Beginning with the first line of the data below, reproduce every line unchanged, ending with the line that holds "const positions = [];".
===== Data in this exercise
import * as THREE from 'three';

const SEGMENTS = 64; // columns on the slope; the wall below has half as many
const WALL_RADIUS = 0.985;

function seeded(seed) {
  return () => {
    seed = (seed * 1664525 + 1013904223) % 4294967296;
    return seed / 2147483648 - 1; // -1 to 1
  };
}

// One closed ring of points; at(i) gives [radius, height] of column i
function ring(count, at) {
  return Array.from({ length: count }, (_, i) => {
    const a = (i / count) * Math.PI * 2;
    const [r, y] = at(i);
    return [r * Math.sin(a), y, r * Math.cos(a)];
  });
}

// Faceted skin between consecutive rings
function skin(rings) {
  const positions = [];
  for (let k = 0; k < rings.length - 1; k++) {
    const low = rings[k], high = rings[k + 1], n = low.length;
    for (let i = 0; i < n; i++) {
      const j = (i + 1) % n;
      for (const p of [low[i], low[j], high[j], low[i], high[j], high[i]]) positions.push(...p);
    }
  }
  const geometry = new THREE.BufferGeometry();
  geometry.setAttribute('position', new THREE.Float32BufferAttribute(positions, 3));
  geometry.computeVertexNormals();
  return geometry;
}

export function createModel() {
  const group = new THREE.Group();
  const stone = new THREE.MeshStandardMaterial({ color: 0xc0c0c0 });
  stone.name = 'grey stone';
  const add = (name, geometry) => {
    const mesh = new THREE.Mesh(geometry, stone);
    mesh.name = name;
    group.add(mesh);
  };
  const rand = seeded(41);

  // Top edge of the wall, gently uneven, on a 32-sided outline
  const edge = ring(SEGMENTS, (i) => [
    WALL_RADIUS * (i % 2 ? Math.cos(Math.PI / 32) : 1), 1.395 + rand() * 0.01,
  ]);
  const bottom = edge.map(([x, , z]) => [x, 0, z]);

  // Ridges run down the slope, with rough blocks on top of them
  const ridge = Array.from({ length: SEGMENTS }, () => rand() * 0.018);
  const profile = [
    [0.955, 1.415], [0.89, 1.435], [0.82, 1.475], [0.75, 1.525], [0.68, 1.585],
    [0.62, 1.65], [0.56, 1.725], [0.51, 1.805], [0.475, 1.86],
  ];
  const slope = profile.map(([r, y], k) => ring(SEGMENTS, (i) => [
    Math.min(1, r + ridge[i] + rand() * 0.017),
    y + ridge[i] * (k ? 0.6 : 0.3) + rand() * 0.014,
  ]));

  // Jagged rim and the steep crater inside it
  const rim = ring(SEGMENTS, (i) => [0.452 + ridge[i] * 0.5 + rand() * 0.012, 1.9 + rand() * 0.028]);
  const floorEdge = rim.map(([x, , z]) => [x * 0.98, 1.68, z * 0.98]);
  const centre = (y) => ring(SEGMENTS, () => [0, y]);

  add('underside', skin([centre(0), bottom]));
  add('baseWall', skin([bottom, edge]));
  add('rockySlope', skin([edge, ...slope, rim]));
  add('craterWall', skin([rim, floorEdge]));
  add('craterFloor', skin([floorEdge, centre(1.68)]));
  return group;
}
==========
* Task response *
import * as THREE from 'three';

const SEGMENTS = 64; // columns on the slope; the wall below has half as many
const WALL_RADIUS = 0.985;

function seeded(seed) {
  return () => {
    seed = (seed * 1664525 + 1013904223) % 4294967296;
    return seed / 2147483648 - 1; // -1 to 1
  };
}

// One closed ring of points; at(i) gives [radius, height] of column i
function ring(count, at) {
  return Array.from({ length: count }, (_, i) => {
    const a = (i / count) * Math.PI * 2;
    const [r, y] = at(i);
    return [r * Math.sin(a), y, r * Math.cos(a)];
  });
}

// Faceted skin between consecutive rings
function skin(rings) {
  const positions = [];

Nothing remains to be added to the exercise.